(Source texts of formatted documents)
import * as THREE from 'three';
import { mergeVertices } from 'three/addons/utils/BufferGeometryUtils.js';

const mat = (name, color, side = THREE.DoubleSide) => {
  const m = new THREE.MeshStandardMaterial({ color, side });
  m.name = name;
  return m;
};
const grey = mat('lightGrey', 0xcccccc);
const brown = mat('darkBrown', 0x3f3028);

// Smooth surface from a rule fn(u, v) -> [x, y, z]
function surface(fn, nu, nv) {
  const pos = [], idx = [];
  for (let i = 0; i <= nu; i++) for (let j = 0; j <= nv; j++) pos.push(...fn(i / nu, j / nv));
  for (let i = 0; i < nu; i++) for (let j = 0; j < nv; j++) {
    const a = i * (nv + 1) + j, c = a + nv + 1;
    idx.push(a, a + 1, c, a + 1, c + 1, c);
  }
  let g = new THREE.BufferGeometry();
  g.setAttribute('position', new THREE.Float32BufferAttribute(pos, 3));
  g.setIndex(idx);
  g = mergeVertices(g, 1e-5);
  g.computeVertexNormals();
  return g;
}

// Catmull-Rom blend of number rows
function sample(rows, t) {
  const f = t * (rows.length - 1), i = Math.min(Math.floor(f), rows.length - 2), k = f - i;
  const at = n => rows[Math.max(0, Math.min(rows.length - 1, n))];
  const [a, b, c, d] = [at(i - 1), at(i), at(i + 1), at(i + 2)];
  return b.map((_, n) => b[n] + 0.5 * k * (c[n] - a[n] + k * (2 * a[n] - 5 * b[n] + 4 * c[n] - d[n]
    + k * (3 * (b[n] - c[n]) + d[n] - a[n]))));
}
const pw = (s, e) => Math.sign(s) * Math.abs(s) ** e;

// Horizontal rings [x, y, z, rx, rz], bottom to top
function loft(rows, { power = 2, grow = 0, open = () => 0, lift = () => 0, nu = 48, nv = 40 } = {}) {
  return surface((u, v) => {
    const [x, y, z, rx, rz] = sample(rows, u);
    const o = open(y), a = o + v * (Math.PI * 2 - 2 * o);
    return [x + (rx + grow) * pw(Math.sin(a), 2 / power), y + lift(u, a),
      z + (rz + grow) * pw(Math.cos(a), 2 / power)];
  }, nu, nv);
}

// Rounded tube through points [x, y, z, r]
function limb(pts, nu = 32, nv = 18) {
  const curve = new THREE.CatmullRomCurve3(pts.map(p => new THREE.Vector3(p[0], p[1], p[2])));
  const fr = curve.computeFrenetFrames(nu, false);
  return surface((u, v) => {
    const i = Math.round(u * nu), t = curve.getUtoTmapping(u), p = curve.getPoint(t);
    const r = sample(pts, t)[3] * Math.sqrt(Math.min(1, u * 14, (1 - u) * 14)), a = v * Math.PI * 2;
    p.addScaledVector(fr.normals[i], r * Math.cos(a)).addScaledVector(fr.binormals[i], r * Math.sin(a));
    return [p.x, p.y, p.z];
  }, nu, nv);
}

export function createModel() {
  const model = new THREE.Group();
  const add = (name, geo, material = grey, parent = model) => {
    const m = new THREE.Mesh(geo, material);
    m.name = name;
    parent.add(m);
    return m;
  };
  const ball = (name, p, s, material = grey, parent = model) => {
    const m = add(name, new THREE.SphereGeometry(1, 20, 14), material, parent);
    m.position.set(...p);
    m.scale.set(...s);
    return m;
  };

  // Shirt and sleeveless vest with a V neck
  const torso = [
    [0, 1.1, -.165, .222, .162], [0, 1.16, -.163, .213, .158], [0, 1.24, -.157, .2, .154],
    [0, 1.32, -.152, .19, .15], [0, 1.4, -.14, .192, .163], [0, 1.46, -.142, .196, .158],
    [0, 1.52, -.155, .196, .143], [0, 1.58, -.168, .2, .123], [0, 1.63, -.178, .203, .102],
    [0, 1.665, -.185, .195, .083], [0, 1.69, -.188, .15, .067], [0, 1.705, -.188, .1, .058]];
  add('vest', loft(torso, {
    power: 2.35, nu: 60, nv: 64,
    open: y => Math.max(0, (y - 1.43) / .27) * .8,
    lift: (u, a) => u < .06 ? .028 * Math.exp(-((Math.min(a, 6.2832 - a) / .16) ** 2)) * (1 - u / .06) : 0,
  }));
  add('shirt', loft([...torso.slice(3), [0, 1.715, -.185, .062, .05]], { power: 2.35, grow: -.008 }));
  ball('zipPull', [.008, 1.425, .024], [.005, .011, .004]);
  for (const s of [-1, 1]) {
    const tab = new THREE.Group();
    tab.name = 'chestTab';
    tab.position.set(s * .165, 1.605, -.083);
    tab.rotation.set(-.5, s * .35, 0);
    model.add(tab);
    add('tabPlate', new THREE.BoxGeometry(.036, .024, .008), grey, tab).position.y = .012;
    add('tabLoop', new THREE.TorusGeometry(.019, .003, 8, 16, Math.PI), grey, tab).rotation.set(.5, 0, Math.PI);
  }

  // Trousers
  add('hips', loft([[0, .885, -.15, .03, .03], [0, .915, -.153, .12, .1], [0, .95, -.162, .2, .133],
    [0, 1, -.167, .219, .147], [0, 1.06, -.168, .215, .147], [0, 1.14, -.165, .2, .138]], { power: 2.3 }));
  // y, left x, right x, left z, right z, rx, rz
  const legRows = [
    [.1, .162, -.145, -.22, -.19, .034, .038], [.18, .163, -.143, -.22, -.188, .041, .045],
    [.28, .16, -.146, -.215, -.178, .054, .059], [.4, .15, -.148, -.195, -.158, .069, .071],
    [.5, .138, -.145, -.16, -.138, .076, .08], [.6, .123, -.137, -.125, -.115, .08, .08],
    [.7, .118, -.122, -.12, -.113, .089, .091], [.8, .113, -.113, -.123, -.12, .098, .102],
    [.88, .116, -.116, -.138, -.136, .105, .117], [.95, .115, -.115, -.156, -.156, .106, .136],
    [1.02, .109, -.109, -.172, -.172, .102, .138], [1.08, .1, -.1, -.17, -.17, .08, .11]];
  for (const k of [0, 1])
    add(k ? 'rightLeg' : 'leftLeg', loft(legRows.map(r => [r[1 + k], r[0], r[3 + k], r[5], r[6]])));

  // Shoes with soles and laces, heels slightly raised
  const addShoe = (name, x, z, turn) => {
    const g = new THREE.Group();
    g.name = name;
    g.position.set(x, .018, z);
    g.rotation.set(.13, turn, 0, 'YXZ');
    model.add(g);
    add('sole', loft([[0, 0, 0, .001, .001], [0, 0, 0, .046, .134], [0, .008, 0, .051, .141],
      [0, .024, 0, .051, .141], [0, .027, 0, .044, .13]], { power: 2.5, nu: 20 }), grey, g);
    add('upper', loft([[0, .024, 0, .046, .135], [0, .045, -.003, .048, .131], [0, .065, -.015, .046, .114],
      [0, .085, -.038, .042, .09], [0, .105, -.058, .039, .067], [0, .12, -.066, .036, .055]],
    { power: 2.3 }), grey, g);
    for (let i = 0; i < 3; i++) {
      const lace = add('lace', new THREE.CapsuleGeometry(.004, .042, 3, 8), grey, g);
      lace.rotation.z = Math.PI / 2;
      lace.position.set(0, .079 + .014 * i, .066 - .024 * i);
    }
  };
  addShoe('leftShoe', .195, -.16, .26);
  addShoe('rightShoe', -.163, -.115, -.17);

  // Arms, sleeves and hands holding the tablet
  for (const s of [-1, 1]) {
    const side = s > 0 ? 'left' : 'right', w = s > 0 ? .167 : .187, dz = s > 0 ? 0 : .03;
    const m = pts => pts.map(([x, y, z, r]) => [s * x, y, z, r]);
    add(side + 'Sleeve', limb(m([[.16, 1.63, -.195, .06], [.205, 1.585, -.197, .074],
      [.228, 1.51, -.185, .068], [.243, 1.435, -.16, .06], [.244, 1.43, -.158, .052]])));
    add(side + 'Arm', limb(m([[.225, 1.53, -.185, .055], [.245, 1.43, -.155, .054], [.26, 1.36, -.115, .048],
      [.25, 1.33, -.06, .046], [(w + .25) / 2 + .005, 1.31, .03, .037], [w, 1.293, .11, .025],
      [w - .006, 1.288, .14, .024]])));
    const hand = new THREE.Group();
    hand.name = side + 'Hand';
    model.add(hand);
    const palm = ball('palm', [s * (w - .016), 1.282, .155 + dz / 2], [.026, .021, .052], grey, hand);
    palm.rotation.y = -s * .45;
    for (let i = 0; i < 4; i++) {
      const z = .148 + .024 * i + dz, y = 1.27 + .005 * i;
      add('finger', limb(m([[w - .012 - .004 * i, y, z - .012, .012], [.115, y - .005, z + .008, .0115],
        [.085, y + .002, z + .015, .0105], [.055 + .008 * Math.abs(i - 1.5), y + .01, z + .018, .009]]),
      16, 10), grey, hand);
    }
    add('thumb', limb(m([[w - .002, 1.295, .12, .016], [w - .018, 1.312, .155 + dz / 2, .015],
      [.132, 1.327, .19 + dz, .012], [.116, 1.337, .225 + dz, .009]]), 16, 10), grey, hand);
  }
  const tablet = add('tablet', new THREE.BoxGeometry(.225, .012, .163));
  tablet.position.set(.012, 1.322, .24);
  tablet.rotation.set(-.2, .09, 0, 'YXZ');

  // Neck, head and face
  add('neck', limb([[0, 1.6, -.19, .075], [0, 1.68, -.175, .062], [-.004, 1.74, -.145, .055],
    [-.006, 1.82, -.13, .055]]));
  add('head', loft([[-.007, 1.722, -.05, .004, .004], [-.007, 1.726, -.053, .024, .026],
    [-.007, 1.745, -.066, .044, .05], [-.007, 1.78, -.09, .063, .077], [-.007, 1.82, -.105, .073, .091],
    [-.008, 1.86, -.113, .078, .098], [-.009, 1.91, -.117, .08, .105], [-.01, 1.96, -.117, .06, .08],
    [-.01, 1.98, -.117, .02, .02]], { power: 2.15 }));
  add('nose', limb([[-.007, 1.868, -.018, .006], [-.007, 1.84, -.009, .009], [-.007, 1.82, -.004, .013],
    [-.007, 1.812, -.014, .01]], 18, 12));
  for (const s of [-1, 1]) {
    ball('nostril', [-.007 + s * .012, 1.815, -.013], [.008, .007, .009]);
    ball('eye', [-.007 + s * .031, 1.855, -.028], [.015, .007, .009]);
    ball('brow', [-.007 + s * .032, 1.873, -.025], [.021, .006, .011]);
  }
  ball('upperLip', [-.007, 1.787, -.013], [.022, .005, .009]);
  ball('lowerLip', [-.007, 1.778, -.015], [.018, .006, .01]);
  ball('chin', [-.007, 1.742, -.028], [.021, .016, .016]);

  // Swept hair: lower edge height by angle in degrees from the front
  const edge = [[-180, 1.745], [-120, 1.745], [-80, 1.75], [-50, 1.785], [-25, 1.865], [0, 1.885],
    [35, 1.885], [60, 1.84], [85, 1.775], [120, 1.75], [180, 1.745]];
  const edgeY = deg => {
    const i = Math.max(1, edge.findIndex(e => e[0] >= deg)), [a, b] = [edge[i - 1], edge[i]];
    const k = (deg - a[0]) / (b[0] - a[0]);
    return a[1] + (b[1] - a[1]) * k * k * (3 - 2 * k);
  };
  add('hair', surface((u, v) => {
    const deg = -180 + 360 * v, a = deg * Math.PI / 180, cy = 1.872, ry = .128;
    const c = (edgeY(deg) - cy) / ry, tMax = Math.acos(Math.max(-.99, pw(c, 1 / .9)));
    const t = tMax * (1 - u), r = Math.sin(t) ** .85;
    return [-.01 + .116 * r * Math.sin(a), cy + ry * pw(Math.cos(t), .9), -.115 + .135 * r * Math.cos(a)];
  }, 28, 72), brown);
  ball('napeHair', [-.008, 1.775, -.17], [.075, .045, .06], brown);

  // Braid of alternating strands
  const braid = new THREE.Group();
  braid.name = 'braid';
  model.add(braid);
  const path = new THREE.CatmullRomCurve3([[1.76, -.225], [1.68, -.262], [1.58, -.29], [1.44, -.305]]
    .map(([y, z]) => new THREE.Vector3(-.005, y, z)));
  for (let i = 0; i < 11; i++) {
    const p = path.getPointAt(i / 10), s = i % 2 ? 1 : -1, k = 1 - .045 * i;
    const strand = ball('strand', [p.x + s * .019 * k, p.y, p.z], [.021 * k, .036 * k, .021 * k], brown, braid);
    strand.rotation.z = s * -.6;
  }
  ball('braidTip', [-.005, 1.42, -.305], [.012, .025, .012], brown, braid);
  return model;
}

Work item
Copy out only the lines above from the one with "add('hair', surface((u, v)" to the one with "28, 72), brown);", inclusive, exactly as they stand.

Response to the exercise
  add('hair', surface((u, v) => {
    const deg = -180 + 360 * v, a = deg * Math.PI / 180, cy = 1.872, ry = .128;
    const c = (edgeY(deg) - cy) / ry, tMax = Math.acos(Math.max(-.99, pw(c, 1 / .9)));
    const t = tMax * (1 - u), r = Math.sin(t) ** .85;
    return [-.01 + .116 * r * Math.sin(a), cy + ry * pw(Math.cos(t), .9), -.115 + .135 * r * Math.cos(a)];
  }, 28, 72), brown);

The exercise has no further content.